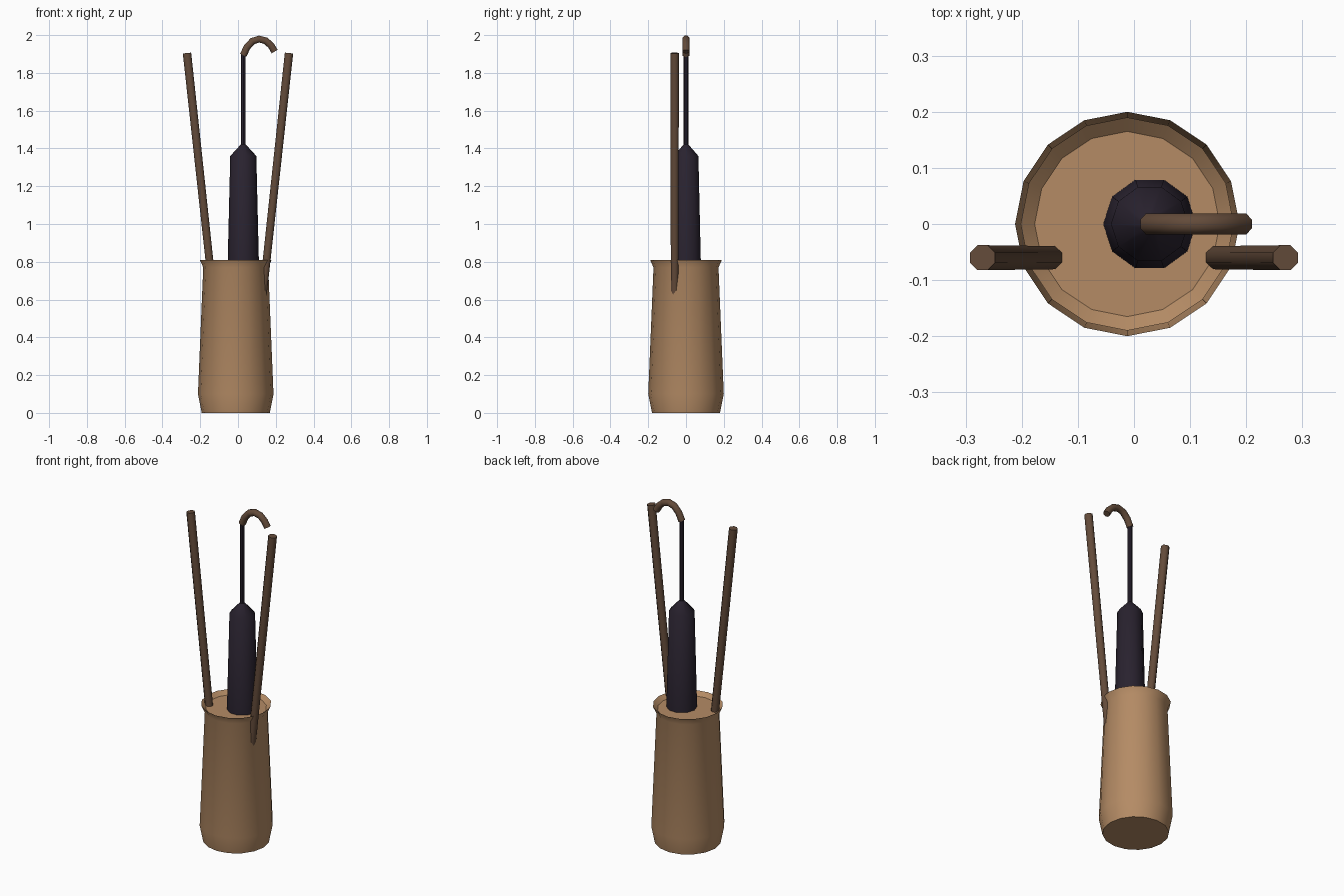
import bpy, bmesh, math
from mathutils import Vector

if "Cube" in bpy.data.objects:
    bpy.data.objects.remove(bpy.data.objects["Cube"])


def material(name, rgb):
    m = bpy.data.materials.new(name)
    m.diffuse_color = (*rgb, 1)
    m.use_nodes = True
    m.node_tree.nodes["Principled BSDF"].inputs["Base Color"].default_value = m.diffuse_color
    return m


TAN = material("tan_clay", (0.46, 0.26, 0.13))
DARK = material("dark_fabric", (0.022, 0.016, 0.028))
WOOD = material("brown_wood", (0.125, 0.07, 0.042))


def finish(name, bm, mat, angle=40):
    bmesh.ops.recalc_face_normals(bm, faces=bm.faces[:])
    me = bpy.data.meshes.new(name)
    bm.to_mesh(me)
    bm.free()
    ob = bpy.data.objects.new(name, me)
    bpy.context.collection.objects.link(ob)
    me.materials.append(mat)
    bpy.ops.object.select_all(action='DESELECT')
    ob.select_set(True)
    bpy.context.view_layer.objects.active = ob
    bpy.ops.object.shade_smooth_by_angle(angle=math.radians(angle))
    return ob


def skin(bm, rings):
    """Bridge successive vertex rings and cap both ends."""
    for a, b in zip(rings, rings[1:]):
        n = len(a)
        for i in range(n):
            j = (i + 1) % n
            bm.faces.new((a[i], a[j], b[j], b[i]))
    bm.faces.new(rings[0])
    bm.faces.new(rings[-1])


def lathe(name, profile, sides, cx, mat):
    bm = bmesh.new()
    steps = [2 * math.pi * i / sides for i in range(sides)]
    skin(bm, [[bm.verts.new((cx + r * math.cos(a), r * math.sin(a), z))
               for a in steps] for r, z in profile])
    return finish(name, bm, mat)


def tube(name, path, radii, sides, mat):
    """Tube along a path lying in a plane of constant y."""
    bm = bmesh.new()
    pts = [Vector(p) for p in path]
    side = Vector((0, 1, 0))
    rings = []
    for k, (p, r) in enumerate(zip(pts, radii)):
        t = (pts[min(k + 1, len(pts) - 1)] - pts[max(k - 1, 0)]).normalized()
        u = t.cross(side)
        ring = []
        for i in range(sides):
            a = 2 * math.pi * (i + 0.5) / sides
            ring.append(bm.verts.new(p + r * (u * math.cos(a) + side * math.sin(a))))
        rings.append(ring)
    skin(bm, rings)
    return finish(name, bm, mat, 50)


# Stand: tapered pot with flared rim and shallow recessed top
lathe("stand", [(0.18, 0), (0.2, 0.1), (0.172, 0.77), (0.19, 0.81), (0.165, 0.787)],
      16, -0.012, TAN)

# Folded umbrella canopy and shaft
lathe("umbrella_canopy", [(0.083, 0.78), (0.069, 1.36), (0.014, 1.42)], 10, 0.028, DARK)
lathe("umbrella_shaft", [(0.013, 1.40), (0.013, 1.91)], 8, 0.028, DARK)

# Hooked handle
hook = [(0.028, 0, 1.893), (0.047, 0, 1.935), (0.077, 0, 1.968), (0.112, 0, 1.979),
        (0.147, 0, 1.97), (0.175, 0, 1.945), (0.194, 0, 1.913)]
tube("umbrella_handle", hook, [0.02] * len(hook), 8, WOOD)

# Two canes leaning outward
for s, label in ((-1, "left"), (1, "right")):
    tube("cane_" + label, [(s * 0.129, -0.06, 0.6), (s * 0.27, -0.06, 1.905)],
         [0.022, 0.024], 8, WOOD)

■ ■ ■ ■ ■

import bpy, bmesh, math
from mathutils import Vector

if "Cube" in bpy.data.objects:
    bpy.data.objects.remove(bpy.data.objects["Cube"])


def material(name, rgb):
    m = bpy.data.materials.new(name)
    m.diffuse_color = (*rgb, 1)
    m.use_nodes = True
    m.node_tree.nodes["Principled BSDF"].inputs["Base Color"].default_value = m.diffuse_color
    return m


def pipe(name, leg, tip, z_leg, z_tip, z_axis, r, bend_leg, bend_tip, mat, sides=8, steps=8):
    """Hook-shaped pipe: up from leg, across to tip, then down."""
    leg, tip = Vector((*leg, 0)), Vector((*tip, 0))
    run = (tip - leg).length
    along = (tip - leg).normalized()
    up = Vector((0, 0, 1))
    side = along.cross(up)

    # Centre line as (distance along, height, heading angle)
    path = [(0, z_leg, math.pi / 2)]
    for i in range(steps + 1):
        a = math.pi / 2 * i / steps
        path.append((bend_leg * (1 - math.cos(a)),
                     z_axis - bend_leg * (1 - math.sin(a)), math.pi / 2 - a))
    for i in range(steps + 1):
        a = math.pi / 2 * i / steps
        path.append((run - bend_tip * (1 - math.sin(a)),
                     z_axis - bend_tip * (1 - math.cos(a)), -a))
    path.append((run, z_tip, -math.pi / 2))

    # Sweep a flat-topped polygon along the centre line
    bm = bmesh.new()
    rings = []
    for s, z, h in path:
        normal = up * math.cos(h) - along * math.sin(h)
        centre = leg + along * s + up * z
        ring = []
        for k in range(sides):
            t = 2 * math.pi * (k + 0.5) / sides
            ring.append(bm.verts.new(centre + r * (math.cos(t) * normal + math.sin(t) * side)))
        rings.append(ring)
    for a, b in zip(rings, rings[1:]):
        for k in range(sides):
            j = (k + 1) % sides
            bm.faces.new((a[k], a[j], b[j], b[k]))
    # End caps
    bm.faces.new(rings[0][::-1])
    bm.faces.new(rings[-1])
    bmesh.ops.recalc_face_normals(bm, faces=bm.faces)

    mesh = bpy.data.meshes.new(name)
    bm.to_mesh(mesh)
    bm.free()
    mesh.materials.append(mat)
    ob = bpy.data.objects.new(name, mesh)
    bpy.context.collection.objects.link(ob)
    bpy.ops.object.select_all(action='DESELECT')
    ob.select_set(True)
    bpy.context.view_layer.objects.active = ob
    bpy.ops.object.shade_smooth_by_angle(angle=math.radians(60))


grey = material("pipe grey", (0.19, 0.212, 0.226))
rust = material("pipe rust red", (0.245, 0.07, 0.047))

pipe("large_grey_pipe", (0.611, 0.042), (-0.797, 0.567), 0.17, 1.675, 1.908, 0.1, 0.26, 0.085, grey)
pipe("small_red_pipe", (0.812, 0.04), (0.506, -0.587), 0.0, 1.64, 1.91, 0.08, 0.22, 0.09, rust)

■ ■ ■ ■ ■

■ Task description
The required answer is the exact run of lines above starting at the line with "label, [(s *" and ending at the line with "[0.022, 0.024], 8, WOOD)", with both ends present.

■ Worked solution
    tube("cane_" + label, [(s * 0.129, -0.06, 0.6), (s * 0.27, -0.06, 1.905)],
         [0.022, 0.024], 8, WOOD)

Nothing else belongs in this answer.